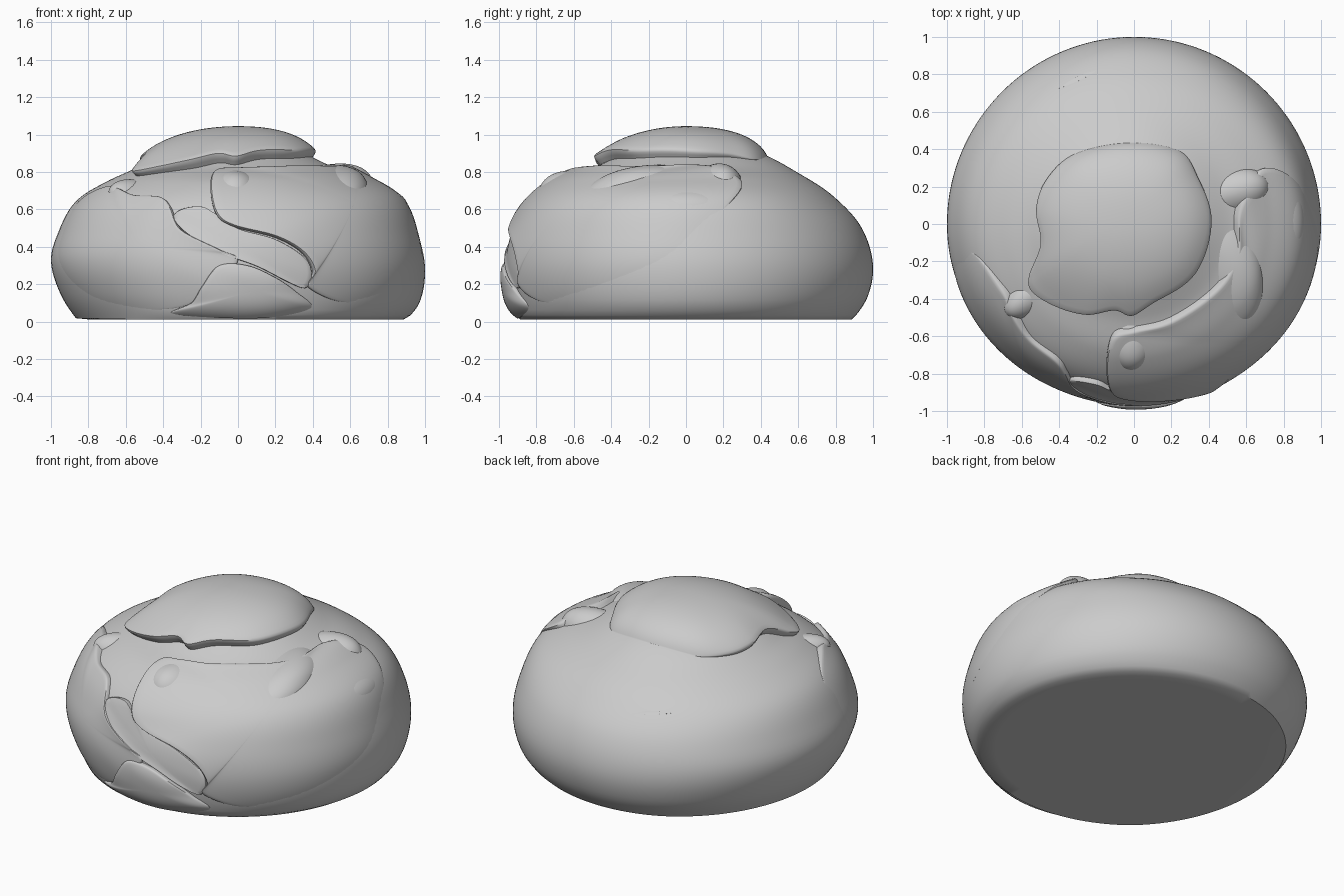
import bpy, bmesh, math
from mathutils import Vector

cube = bpy.data.objects.get("Cube")
if cube:
    bpy.data.objects.remove(cube, do_unlink=True)

mat = bpy.data.materials.new("plain grey")
mat.use_nodes = True
GREY = (0.6, 0.6, 0.6, 1)
mat.diffuse_color = GREY
mat.node_tree.nodes["Principled BSDF"].inputs["Base Color"].default_value = GREY

CENTRE = Vector((0, 0, 0.3))
FLOOR = 0.012

# Outer profiles (radius, height) of the dough at +x, +y, -x and -y
PROFILES = [
    [(.90, .01), (.97, .10), (1.0, .28), (.965, .46), (.88, .65), (.70, .76), (.50, .83), (.28, .93), (0, .965)],
    [(.89, .01), (.97, .13), (1.0, .30), (.94, .50), (.80, .66), (.60, .795), (.40, .90), (.20, .95), (0, .965)],
    [(.86, .01), (.95, .15), (1.0, .33), (.96, .48), (.87, .64), (.70, .75), (.55, .82), (.28, .93), (0, .965)],
    [(.90, .01), (.94, .15), (.955, .30), (.93, .45), (.86, .60), (.70, .74), (.50, .82), (.28, .92), (0, .965)],
]


def polar(profile):
    return [(math.atan2(z - CENTRE.z, r), math.hypot(r, z - CENTRE.z)) for r, z in profile]


TABLES = [polar(p) for p in PROFILES]


def hermite(tab, e):
    """Smooth distance along one profile at elevation e."""
    e = min(max(e, tab[0][0]), tab[-1][0])
    i = max(k for k in range(len(tab) - 1) if tab[k][0] <= e)

    def slope(k):
        a, b = tab[max(k - 1, 0)], tab[min(k + 1, len(tab) - 1)]
        return 0 if k == len(tab) - 1 else (b[1] - a[1]) / (b[0] - a[0])
    (x0, y0), (x1, y1) = tab[i], tab[i + 1]
    w = x1 - x0
    t = (e - x0) / w
    return ((2*t**3 - 3*t*t + 1) * y0 + (t**3 - 2*t*t + t) * w * slope(i)
            + (3*t*t - 2*t**3) * y1 + (t**3 - t*t) * w * slope(i + 1))


def on_surface(p, lift=0.0):
    """Project a point radially onto the dough, raised by lift."""
    d = (Vector(p) - CENTRE).normalized()
    e = math.asin(max(-1, min(1, d.z)))
    q = (math.atan2(d.y, d.x) / (math.pi / 2)) % 4
    i = int(q) % 4
    w = math.sin((q - int(q)) * math.pi / 2) ** 2
    r = hermite(TABLES[i], e) * (1 - w) + hermite(TABLES[(i + 1) % 4], e) * w
    r += lift
    if d.z < 0:
        r = min(r, (CENTRE.z - FLOOR + max(lift, 0) * .2) / -d.z)
    return CENTRE + d * r


def finish(name, bm):
    bmesh.ops.recalc_face_normals(bm, faces=bm.faces)
    me = bpy.data.meshes.new(name)
    bm.to_mesh(me)
    bm.free()
    me.materials.append(mat)
    ob = bpy.data.objects.new(name, me)
    bpy.context.collection.objects.link(ob)
    bpy.ops.object.select_all(action='DESELECT')
    ob.select_set(True)
    bpy.context.view_layer.objects.active = ob
    bpy.ops.object.shade_smooth_by_angle(angle=math.radians(45))
    return ob


def smooth_loop(pts, n=8):
    """Closed Catmull-Rom curve through the points."""
    v = [Vector(p) for p in pts]
    out = []
    for i in range(len(v)):
        a, b, c, d = (v[(i + k) % len(v)] for k in (-1, 0, 1, 2))
        for s in range(n):
            t = s / n
            out.append(0.5 * (2*b + (c - a)*t + (2*a - 5*b + 4*c - d)*t*t + (3*b - a - 3*c + d)*t**3))
    return out


def crust(name, centre, h_mid, outline, power=3, rings=22):
    """Crust patch over the dough; outline points are x, y, z, edge thickness."""
    loop = smooth_loop(outline)
    mid = Vector(centre)
    bm = bmesh.new()
    hub = bm.verts.new(on_surface(mid, h_mid))
    prev = None
    # rings out to the rounded lip, then a skirt sunk into the dough
    steps = [(k / rings, 1) for k in range(1, rings)] + [(.985, .93), (.997, .72), (1, .4), (1, None)]
    for t, f in steps:
        row = []
        for p in loop:
            lift = -.03 if f is None else (h_mid + (p.w - h_mid) * t ** power) * f
            row.append(bm.verts.new(on_surface(mid.lerp(p.xyz, t), lift)))
        for i in range(len(row)):
            j = (i + 1) % len(row)
            if prev:
                bm.faces.new((prev[i], row[i], row[j], prev[j]))
            else:
                bm.faces.new((hub, row[i], row[j]))
        prev = row
    return finish(name, bm)


# Dough body with a flat underside
bm = bmesh.new()
bmesh.ops.create_uvsphere(bm, u_segments=144, v_segments=100, radius=1)
for v in bm.verts:
    v.co = on_surface(v.co + CENTRE)
finish("dough_body", bm)

# Cap of crust on the top, blending in at the back
crust("top_crust", (-.06, 0, 1), .08, [
    (-.36, .40, .90, 0), (-.05, .43, .88, 0), (.25, .40, .88, 0), (.35, .25, .9, .02),
    (.40, .02, .88, .04), (.31, -.25, .87, .05), (.1, -.39, .86, .06), (-.01, -.47, .85, .06),
    (-.10, -.44, .86, .065), (-.25, -.48, .85, .065), (-.42, -.45, .83, .05), (-.56, -.37, .81, .04),
    (-.57, -.28, .82, .04), (-.48, -.1, .86, .05), (-.52, .08, .86, .04), (-.48, .24, .86, .02)], 4)

# Large lower crust wrapping the front and the +x side
crust("side_crust", (.55, -.55, .6), .015, [
    (.70, .30, .74, .03), (.60, .18, .81, .05), (.55, .05, .83, .04), (.55, -.15, .83, .04),
    (.46, -.33, .83, .04), (.2, -.52, .83, .04), (0, -.58, .83, .04), (-.12, -.63, .83, .05),
    (-.15, -.75, .74, .05), (-.12, -.88, .58, .045), (-.03, -.92, .51, .04), (.2, -.92, .45, .04),
    (.34, -.9, .37, .035), (.40, -.88, .27, .03), (.38, -.88, .18, .02), (.6, -.75, .1, 0),
    (.85, -.45, .2, 0), (.95, -.1, .35, 0), (.88, .2, .6, 0)])

# Lower crust on the -x side of the front
crust("front_crust", (-.5, -.78, .4), .012, [
    (-.86, -.15, .62, 0), (-.74, -.36, .74, .03), (-.66, -.50, .725, .04), (-.56, -.62, .68, .025),
    (-.42, -.73, .67, .03), (-.36, -.80, .61, .025), (-.30, -.88, .49, .025), (-.1, -.93, .385, .025),
    (.0, -.94, .33, .02), (-.1, -.94, .20, .02), (-.25, -.92, .09, .005), (-.5, -.8, .06, 0),
    (-.8, -.5, .15, 0), (-.92, -.25, .35, 0)])

# Curled strip of dough between the two front crusts
crust("front_tongue", (.05, -.93, .38), .01, [
    (-.35, -.85, .56, .02), (-.3, -.84, .605, .028), (-.2, -.85, .615, .03), (-.13, -.87, .58, .025),
    (0, -.93, .50, .01), (.2, -.92, .44, .01), (.36, -.9, .34, .012), (.39, -.88, .25, .018),
    (.36, -.89, .18, .02), (.27, -.92, .21, .022), (.1, -.93, .295, .02), (-.1, -.93, .37, .022),
    (-.27, -.88, .47, .02)], 3, 12)

# Bulging lobe at the foot of the front
crust("front_lobe", (.08, -.95, .17), .042, [
    (-.10, -.95, .30, .025), (.05, -.95, .30, .025), (.2, -.93, .235, .03), (.31, -.9, .16, .015),
    (.4, -.86, .07, 0), (.2, -.9, .02, 0), (-.1, -.9, .02, 0), (-.36, -.85, .04, 0),
    (-.25, -.9, .10, .02), (-.19, -.93, .19, .03)], 3, 16)

# Low swellings along the ridge and on the shoulders: centre, reach, height
SWELLS = [
    ("ridge_end", (.63, .2, .82), (.13, .12), .035), ("ridge_swell", (.6, -.3, .8), (.12, .3), .022),
    ("front_shoulder", (-.02, -.72, .78), (.13, .13), .025),
    ("side_shoulder", (.85, .0, .66), (.1, .26), .014), ("tear_lump", (-.66, -.46, .74), (.08, .09), .02)]
for name, c, (rx, ry), h in SWELLS:
    ring = [(c[0] + rx * math.cos(a * math.pi / 6), c[1] + ry * math.sin(a * math.pi / 6),
             c[2] - 1.0 * (c[0] * rx * math.cos(a * math.pi / 6) + c[1] * ry * math.sin(a * math.pi / 6)), -.015)
            for a in range(12)]
    base = .03 if name != "side_shoulder" else 0
    crust(name, c, h + base, ring, 2, 12)

# Small crease near the back
crust("back_crease", (-.31, .81, .64), .006, [
    (-.42, .76, .66, 0), (-.3, .825, .645, .004), (-.2, .85, .63, 0), (-.3, .80, .66, 0)], 2, 6)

Action item.
Please write out exactly, and only, the lines from the beginning of the entries through the line containing "e = min(max(e, tab[0][0]), tab[-1][0])", including both and skipping all pictures.

Reply to the task.
import bpy, bmesh, math
from mathutils import Vector

cube = bpy.data.objects.get("Cube")
if cube:
    bpy.data.objects.remove(cube, do_unlink=True)

mat = bpy.data.materials.new("plain grey")
mat.use_nodes = True
GREY = (0.6, 0.6, 0.6, 1)
mat.diffuse_color = GREY
mat.node_tree.nodes["Principled BSDF"].inputs["Base Color"].default_value = GREY

CENTRE = Vector((0, 0, 0.3))
FLOOR = 0.012

# Outer profiles (radius, height) of the dough at +x, +y, -x and -y
PROFILES = [
    [(.90, .01), (.97, .10), (1.0, .28), (.965, .46), (.88, .65), (.70, .76), (.50, .83), (.28, .93), (0, .965)],
    [(.89, .01), (.97, .13), (1.0, .30), (.94, .50), (.80, .66), (.60, .795), (.40, .90), (.20, .95), (0, .965)],
    [(.86, .01), (.95, .15), (1.0, .33), (.96, .48), (.87, .64), (.70, .75), (.55, .82), (.28, .93), (0, .965)],
    [(.90, .01), (.94, .15), (.955, .30), (.93, .45), (.86, .60), (.70, .74), (.50, .82), (.28, .92), (0, .965)],
]


def polar(profile):
    return [(math.atan2(z - CENTRE.z, r), math.hypot(r, z - CENTRE.z)) for r, z in profile]


TABLES = [polar(p) for p in PROFILES]


def hermite(tab, e):
    """Smooth distance along one profile at elevation e."""
    e = min(max(e, tab[0][0]), tab[-1][0])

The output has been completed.